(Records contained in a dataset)

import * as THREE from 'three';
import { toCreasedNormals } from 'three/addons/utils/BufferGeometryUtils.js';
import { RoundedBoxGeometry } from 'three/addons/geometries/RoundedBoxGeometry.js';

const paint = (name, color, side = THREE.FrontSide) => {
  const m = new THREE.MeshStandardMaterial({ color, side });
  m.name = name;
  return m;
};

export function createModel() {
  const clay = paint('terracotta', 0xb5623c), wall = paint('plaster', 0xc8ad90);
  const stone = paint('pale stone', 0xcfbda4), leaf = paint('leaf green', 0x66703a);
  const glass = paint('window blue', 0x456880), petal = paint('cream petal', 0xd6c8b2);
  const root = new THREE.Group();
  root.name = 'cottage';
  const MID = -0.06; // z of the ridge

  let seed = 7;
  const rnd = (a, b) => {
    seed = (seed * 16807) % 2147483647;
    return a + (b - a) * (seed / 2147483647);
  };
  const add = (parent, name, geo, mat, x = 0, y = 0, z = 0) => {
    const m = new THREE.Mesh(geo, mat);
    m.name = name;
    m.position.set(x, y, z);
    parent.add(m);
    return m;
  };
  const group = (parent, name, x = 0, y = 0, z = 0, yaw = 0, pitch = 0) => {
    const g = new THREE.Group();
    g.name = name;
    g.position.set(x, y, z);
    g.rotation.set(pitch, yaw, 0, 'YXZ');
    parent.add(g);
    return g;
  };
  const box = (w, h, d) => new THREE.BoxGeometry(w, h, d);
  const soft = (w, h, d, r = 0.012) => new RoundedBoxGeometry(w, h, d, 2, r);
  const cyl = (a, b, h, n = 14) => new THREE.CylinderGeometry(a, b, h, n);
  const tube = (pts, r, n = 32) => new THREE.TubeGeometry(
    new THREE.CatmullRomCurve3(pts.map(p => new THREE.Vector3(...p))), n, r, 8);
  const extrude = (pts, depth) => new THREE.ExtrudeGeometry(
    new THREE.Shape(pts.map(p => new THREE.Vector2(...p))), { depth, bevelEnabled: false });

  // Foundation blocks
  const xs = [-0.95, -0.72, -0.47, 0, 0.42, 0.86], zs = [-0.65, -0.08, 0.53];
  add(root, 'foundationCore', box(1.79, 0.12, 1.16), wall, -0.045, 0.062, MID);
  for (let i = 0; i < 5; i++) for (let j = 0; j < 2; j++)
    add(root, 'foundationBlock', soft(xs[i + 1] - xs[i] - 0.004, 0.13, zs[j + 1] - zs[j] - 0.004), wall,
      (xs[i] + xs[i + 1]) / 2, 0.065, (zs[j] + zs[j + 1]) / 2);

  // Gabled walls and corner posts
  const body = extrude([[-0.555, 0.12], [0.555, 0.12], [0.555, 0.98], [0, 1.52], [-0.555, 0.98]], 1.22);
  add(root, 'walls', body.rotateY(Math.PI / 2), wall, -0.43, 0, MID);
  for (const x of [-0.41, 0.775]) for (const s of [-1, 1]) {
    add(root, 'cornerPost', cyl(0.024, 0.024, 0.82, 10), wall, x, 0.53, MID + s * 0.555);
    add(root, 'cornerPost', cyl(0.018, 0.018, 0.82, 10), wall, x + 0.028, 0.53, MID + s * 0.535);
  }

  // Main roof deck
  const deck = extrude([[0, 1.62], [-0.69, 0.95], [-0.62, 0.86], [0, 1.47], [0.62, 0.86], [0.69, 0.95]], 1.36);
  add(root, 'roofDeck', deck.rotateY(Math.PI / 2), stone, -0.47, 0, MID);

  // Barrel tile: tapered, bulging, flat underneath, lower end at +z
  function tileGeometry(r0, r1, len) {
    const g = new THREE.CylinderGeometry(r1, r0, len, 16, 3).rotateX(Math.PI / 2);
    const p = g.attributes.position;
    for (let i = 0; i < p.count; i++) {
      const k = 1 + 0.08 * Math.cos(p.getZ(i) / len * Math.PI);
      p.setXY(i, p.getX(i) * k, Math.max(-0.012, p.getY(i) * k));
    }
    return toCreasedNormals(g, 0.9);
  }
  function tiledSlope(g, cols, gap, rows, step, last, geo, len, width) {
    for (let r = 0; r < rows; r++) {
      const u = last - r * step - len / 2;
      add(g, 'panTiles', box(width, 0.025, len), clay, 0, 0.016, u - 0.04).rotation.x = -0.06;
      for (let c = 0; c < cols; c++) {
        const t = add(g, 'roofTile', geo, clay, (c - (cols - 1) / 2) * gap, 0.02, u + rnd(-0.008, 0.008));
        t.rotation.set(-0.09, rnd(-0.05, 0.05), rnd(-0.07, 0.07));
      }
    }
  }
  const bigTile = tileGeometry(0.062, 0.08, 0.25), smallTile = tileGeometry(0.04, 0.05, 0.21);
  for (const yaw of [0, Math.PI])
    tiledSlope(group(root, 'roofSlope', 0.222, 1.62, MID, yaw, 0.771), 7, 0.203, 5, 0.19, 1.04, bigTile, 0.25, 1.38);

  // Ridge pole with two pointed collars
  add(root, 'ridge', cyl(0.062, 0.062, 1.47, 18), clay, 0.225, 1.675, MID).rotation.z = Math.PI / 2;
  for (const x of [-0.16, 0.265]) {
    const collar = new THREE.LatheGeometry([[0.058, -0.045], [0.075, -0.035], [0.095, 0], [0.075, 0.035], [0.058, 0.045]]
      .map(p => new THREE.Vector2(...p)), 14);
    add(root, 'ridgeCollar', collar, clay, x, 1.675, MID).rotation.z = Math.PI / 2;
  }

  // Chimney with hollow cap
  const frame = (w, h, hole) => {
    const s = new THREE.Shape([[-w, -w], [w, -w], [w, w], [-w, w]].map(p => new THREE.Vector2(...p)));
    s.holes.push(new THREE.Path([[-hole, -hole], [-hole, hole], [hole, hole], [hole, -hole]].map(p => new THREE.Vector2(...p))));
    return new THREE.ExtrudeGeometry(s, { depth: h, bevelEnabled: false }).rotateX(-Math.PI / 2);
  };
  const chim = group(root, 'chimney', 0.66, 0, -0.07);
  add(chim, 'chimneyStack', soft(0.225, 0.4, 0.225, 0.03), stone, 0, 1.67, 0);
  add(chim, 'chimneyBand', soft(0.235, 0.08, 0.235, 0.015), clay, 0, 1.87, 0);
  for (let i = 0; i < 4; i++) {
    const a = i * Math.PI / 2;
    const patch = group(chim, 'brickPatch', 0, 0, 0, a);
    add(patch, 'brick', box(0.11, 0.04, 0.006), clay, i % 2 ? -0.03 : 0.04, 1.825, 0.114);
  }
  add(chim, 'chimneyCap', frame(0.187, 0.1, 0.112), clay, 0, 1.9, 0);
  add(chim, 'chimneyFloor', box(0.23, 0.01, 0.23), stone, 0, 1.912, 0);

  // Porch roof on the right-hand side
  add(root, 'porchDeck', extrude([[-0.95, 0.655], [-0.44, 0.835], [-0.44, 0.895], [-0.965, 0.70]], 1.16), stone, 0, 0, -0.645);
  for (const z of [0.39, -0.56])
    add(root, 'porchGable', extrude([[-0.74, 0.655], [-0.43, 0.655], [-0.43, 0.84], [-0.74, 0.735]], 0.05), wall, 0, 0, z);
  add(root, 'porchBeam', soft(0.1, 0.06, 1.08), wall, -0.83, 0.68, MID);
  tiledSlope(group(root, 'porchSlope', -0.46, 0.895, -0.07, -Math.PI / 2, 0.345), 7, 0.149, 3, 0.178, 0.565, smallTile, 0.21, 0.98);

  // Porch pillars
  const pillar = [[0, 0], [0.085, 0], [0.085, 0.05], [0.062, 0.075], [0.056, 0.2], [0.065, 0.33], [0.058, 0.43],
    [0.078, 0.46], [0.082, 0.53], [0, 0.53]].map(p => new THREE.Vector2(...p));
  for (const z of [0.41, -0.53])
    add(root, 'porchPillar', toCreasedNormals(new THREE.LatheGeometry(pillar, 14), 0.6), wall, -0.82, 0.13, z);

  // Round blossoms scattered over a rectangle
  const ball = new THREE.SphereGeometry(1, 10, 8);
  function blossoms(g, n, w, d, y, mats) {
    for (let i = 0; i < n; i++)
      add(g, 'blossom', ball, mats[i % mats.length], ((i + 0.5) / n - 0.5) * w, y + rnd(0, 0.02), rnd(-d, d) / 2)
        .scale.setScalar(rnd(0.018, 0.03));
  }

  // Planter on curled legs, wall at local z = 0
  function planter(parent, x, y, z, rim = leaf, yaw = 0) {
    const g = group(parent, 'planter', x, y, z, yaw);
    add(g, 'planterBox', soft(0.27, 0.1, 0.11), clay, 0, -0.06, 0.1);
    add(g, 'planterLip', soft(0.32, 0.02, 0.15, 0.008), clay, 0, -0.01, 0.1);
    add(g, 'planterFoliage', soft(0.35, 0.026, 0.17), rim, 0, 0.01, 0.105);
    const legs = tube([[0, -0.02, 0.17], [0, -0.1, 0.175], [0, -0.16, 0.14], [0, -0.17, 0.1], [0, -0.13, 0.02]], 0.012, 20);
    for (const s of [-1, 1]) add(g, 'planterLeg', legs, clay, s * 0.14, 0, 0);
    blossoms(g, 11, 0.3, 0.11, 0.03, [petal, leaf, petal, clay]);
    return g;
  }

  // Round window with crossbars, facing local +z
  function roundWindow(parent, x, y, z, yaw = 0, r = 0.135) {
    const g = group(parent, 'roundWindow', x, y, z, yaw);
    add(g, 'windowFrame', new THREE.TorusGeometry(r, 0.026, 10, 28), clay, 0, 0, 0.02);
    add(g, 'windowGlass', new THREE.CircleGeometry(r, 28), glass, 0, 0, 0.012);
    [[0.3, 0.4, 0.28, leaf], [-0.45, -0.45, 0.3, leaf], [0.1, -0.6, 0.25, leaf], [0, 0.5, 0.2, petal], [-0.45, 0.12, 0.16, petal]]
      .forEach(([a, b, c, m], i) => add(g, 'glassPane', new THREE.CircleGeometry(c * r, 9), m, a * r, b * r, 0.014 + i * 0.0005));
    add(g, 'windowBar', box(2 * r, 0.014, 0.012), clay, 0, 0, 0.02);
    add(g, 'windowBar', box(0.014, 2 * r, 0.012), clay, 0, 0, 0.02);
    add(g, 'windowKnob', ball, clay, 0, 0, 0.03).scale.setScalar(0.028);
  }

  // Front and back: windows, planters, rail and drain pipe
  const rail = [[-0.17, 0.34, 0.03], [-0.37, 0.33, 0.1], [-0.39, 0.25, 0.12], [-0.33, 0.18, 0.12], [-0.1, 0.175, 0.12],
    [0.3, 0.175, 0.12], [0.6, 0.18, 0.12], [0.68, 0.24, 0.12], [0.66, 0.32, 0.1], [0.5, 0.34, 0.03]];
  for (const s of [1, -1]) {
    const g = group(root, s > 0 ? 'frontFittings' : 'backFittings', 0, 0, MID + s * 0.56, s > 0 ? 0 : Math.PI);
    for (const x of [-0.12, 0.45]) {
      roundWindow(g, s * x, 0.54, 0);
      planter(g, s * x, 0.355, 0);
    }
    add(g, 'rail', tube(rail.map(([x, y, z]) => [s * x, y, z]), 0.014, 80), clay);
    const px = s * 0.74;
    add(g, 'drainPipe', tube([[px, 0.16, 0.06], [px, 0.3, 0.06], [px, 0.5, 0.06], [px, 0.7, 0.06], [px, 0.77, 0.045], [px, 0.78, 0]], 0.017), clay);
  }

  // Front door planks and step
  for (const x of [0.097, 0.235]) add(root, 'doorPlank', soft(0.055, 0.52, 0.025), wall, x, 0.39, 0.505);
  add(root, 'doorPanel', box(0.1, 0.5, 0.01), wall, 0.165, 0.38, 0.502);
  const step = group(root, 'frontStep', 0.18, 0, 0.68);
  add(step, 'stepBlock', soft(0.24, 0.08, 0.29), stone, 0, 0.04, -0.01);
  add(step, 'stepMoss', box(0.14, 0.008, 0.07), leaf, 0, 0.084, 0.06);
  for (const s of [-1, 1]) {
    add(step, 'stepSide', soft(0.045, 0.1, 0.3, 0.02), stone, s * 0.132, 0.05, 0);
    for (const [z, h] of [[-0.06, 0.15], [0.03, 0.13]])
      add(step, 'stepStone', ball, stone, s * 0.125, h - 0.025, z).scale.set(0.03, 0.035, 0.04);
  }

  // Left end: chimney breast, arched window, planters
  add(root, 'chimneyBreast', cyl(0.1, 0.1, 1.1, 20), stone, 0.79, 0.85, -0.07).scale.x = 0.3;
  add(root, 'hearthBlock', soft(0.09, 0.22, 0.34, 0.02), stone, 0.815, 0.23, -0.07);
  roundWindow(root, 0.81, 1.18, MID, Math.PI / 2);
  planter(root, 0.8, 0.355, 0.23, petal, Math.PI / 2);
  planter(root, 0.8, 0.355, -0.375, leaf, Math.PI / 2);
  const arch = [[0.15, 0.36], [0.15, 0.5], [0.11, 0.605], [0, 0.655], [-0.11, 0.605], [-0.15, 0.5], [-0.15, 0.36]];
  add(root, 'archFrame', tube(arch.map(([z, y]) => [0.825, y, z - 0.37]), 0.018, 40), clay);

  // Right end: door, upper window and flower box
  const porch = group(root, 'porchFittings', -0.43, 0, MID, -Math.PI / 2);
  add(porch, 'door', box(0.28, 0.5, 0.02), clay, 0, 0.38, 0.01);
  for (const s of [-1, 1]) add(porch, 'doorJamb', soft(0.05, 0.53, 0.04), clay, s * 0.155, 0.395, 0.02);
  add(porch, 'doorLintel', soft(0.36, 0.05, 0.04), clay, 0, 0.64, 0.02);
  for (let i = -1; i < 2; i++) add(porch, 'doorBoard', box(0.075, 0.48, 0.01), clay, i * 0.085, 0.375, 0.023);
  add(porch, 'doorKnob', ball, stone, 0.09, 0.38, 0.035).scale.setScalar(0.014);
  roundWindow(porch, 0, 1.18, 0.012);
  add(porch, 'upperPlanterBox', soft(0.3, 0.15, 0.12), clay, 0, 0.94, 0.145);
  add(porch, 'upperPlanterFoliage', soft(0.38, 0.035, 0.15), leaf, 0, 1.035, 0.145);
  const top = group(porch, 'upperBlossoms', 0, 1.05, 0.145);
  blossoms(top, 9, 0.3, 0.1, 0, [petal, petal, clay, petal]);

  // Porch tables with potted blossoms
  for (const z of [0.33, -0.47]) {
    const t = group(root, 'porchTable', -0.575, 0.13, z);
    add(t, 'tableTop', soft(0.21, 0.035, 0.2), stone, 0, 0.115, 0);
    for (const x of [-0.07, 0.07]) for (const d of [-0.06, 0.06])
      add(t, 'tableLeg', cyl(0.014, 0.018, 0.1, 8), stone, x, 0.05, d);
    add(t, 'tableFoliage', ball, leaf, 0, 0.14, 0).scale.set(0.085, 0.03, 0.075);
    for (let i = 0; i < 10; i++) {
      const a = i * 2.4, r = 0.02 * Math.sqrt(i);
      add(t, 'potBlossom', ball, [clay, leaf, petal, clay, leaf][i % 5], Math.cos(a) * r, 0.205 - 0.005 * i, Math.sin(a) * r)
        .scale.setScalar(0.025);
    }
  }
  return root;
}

- **Exercise**: Take the lines above from the one containing "-hole]].map(p => new THREE.Vector2(...p))));" to the one containing "0, 1.67, 0);" and retype them exactly, both ends included, with nothing added.

- **Task answer**:
    s.holes.push(new THREE.Path([[-hole, -hole], [-hole, hole], [hole, hole], [hole, -hole]].map(p => new THREE.Vector2(...p))));
    return new THREE.ExtrudeGeometry(s, { depth: h, bevelEnabled: false }).rotateX(-Math.PI / 2);
  };
  const chim = group(root, 'chimney', 0.66, 0, -0.07);
  add(chim, 'chimneyStack', soft(0.225, 0.4, 0.225, 0.03), stone, 0, 1.67, 0);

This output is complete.